Sand Hill Cranes Return

One event that marks the seasons around here is the return of the Sand Hill Cranes. They've been coming to our farm for over ten years now. This year my first sighting of them was on Sunday, March 11, though Jeff, an employee, said her saw some in St. Joseph on March 6. This, so far that's the earliest sighting this year in these parts. If any blog readers in this earlier have seen them earlier, please let me know. 

 This is a bit of a "Where's Waldo?" photo in that the cranes are inconspicuous. Indeed, I hope you can spot them (hint: through the triangle made by the tree branches). But that is partly the point. When one lives on an open landscape, a habit of scanning the horizon ensues. One never knows when we'll catch a glance of a deer, coyote (which is rare, but we hear them and so know they are there) or, in this case, a pair of Sand Hill Cranes. 

This is a bit of a "Where's Waldo?" photo in that the cranes are inconspicuous. Indeed, I hope you can spot them (hint: through the triangle made by the tree branches). But that is partly the point. When one lives on an open landscape, a habit of scanning the horizon ensues. One never knows when we'll catch a glance of a deer, coyote (which is rare, but we hear them and so know they are there) or, in this case, a pair of Sand Hill Cranes. 

Their arrival does seem early, probably because of the snow. But, because I have not written down their arrival times in the past, I can't be sure (which is, in part, the point of this blog).

They are migratory, spending their winters in Texas and along the Gulf Coast. Their migration route takes them through Nebraska, where they gather for awhile on the Platte River. Chris Helger tells us in his blog, The Prairie Ecologist, that they arrive in Nebraska around Valentine's Day. And so a month later they arrive here. 

 Sand hill Cranes on the Platte River (photo by Evan Barrentos, The Prairie Ecologist)

Sand hill Cranes on the Platte River (photo by Evan Barrentos, The Prairie Ecologist)

They nest down in a wetland pond on our property, where they are difficult to spot. After they've hatched their eggs, they like to come up on the prairie, which we usually burn in the spring. They seem to like the openness of that prairie, perhaps because it allows them to see their predators, who are after their young. They also like to eat the succulent shoots of a recently burned prairie.  

 Sand Hill Cranes grazing on our prairie where it meets the wetland.

Sand Hill Cranes grazing on our prairie where it meets the wetland.

They are very large birds, with a wing span up to six feet. But their signature is their sound, which is difficult to describe. One thing that can be said is that it sounds primeval. It sounds like how I image those dinosaur birds, the Pterodactyl, would have sounded, just before they sweep down and snatch me up in their jaws.

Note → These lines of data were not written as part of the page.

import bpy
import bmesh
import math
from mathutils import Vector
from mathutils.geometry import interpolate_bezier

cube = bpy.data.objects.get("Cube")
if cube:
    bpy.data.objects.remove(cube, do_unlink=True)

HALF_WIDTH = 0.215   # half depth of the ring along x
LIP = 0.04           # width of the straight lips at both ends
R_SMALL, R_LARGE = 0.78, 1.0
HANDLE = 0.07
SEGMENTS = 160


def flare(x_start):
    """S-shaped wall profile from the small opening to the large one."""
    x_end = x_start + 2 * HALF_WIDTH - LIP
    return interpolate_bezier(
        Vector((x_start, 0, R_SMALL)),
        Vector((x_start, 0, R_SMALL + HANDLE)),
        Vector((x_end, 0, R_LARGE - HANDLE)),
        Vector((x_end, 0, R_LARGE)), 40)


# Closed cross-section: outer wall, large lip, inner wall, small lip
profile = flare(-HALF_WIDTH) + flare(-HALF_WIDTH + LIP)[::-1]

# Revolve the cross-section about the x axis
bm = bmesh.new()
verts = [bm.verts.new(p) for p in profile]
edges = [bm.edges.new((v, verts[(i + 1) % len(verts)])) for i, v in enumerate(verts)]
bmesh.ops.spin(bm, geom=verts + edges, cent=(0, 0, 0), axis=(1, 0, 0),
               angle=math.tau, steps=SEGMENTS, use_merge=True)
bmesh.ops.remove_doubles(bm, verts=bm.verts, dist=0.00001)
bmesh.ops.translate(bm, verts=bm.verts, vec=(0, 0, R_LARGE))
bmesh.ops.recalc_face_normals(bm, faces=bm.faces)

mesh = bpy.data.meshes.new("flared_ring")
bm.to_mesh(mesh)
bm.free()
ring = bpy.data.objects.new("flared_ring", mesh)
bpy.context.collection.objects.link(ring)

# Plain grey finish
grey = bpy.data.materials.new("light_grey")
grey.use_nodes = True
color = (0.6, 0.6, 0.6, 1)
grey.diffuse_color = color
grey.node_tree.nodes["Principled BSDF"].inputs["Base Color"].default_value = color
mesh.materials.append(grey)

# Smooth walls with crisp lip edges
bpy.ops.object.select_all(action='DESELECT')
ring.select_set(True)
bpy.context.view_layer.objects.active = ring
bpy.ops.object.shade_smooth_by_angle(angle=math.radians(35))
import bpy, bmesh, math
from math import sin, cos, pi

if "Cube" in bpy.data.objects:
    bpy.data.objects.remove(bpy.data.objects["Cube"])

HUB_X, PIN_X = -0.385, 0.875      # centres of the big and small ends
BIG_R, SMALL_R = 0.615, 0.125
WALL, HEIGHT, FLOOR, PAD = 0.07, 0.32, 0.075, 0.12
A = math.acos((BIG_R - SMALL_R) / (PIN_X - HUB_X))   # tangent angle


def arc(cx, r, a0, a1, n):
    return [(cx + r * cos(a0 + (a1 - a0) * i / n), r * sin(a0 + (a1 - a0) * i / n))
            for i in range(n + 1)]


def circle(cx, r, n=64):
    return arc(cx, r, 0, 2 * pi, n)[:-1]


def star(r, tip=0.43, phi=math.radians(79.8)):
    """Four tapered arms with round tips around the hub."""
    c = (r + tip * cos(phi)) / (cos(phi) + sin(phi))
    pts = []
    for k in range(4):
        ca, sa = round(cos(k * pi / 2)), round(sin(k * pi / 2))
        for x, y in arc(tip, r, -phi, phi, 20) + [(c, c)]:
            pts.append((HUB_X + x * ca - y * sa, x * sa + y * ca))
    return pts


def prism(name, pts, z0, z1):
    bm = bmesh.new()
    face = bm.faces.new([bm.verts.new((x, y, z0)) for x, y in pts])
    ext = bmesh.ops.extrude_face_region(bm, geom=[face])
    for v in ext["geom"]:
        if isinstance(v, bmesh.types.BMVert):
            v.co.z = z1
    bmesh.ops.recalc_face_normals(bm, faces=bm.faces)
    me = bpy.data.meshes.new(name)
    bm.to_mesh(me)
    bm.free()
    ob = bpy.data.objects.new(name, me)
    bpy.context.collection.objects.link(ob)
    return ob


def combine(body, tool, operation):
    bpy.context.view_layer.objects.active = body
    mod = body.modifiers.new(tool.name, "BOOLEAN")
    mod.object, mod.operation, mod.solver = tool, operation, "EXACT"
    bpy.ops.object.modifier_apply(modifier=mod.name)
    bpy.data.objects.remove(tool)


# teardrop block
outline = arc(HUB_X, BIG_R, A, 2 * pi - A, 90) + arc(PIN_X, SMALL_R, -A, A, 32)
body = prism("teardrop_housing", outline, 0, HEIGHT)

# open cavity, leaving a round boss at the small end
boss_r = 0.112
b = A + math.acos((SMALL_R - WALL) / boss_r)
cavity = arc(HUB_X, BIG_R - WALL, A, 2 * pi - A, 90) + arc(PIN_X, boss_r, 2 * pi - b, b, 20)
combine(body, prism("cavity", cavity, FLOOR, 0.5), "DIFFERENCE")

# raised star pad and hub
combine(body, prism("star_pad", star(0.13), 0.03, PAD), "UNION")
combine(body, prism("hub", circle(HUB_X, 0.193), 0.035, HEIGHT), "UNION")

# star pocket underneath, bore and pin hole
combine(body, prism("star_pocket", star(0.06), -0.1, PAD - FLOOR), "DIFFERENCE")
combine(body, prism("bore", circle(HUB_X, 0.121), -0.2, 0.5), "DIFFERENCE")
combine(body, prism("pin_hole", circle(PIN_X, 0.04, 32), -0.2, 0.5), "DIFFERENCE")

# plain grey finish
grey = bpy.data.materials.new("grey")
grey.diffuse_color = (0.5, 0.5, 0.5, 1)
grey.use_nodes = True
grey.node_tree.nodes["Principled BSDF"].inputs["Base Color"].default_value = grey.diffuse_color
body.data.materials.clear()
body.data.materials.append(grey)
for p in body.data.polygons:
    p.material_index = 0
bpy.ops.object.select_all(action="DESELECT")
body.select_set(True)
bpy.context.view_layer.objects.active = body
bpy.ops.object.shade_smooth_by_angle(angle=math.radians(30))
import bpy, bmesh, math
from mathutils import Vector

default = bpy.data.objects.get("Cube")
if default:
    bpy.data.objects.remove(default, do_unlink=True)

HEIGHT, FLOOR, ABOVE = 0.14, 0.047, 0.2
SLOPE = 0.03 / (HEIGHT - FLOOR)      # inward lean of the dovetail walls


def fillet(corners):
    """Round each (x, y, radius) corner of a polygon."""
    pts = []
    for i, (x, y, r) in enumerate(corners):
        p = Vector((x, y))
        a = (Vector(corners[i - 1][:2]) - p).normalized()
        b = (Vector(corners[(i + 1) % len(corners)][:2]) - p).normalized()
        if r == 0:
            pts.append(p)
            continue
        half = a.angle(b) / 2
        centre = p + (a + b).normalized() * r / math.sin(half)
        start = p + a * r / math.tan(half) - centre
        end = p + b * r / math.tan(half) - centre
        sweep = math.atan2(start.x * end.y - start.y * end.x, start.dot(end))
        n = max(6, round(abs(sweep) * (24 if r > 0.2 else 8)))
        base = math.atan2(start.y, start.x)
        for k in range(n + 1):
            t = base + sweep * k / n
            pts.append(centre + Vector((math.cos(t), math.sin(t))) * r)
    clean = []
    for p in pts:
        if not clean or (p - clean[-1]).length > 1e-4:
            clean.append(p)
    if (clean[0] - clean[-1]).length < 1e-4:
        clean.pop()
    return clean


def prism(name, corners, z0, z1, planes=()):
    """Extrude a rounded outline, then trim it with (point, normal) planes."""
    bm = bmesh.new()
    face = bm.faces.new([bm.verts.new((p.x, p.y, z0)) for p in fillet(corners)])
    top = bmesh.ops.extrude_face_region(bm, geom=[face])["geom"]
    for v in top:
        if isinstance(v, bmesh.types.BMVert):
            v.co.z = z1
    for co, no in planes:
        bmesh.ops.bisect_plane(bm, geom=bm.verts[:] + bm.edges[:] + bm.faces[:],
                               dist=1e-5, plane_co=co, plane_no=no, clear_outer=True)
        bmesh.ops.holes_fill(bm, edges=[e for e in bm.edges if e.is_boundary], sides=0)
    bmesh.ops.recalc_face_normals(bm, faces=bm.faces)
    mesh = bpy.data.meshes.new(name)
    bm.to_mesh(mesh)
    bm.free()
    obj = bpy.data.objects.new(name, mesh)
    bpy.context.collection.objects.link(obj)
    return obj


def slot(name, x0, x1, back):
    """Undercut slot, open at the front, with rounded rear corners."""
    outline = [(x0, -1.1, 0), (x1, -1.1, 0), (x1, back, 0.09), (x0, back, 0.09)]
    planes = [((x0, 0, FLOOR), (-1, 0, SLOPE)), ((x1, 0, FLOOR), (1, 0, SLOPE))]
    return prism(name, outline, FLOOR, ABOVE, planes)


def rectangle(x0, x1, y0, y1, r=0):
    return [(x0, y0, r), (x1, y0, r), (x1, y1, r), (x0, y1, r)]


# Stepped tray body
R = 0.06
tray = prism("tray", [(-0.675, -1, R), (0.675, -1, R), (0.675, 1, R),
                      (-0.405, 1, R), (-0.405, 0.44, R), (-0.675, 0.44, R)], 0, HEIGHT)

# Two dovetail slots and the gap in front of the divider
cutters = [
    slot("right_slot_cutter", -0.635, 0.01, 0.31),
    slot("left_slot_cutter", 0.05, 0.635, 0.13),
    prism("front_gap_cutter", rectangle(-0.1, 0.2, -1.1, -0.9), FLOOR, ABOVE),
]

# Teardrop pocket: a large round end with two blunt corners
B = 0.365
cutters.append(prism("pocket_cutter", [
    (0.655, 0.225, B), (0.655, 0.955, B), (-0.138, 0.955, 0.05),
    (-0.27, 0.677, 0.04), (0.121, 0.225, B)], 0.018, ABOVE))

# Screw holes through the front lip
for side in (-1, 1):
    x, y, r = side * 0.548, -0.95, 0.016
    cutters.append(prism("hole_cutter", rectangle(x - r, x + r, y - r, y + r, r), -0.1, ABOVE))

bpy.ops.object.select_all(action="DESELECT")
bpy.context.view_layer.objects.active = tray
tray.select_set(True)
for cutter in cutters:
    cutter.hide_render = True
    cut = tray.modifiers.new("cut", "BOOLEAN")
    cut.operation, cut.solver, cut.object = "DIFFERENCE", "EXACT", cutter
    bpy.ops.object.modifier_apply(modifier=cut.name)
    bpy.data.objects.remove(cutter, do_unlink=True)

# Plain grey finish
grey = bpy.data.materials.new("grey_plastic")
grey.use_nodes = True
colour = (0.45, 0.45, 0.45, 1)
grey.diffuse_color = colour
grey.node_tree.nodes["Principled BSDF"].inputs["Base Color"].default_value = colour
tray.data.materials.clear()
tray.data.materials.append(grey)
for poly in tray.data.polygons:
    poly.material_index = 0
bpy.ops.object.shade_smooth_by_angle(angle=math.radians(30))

Thus when I hear them, I instinctively look to the sky. 

That they have chosen our wetland to nest and raise their young every year is truly an honor for us. They are more than guests, they are part-owners in this 73 acre farm, along with the other insects, plants, birds, and human and non-human animals who dwell here.

Just as many Minnesotans have their "summer homes" on one of Minnesota's 10,000 lakes, these Sand Hill Cranes have their "summer home" in Minnesota. I imagine them on the Gulf of Mexico in January being asked by the other cranes what they'll be doing this summer. And they say, "Oh we spend our summers on a wetland on a farm on the edge of St. Joseph. The water's clean and the fishing is good. But don't tell anyone. We don't want to see it over-developed." 

 

 One of our Sand Hill Cranes crying out in the wetland on a previous snowy arrival.

One of our Sand Hill Cranes crying out in the wetland on a previous snowy arrival.